Task details → Please could you give again the lines from the one holding "group.add(side);" through the final line of the data below, exactly, with no other lines?

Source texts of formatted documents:
-------------------------

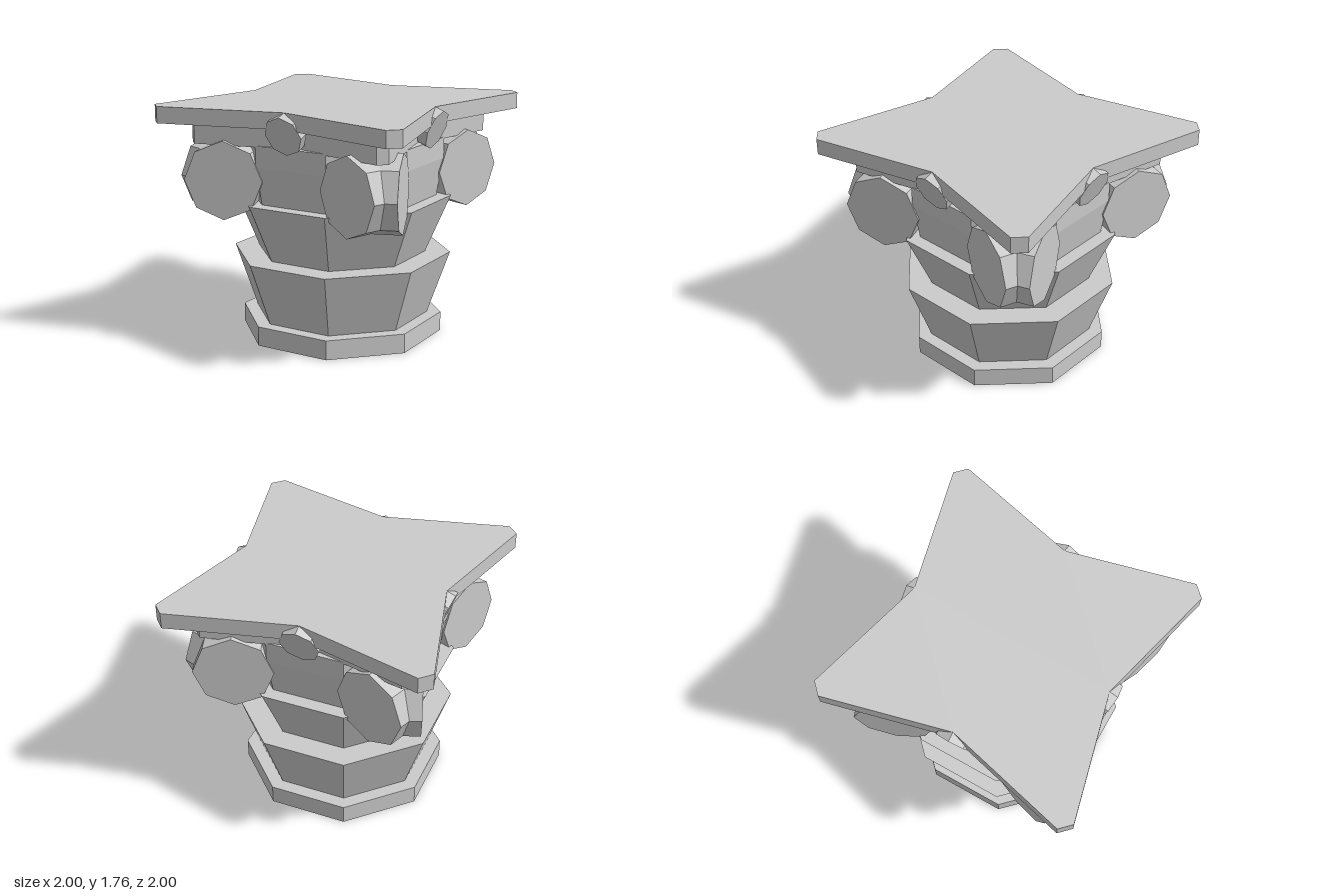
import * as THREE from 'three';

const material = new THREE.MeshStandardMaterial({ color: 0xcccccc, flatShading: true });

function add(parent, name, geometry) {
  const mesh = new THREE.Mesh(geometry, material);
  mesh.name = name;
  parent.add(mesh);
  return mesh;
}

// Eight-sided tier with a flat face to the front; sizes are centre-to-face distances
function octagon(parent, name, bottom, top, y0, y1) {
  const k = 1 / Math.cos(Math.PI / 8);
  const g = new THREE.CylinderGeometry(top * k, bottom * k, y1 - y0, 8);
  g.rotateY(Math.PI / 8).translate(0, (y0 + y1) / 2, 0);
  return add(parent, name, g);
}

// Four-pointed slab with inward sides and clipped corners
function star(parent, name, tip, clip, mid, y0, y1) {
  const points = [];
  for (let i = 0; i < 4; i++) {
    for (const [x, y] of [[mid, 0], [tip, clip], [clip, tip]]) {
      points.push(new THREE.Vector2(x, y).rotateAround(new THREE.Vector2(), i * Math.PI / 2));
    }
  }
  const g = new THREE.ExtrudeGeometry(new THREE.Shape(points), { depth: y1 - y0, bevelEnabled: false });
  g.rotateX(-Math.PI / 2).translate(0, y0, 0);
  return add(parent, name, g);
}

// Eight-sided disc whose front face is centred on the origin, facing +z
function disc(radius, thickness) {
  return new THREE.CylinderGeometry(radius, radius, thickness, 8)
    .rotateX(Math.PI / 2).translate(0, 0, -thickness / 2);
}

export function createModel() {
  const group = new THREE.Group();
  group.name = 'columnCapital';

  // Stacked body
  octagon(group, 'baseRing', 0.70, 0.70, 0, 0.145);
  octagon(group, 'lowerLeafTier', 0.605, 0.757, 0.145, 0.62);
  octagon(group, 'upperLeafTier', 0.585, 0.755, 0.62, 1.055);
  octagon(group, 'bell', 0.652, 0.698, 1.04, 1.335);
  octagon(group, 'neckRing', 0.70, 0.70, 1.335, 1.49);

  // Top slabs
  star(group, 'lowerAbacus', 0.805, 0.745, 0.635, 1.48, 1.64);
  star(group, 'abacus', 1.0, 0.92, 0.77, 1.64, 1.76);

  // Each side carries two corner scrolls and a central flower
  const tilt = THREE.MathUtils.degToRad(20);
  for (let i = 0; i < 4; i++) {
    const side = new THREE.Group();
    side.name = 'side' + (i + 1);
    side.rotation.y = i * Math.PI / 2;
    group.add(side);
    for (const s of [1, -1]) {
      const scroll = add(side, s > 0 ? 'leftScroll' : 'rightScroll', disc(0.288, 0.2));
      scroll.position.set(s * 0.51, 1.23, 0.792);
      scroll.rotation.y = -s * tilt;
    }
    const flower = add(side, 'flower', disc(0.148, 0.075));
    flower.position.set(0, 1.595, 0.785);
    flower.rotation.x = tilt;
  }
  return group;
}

-------------------------

Written response →
    group.add(side);
    for (const s of [1, -1]) {
      const scroll = add(side, s > 0 ? 'leftScroll' : 'rightScroll', disc(0.288, 0.2));
      scroll.position.set(s * 0.51, 1.23, 0.792);
      scroll.rotation.y = -s * tilt;
    }
    const flower = add(side, 'flower', disc(0.148, 0.075));
    flower.position.set(0, 1.595, 0.785);
    flower.rotation.x = tilt;
  }
  return group;
}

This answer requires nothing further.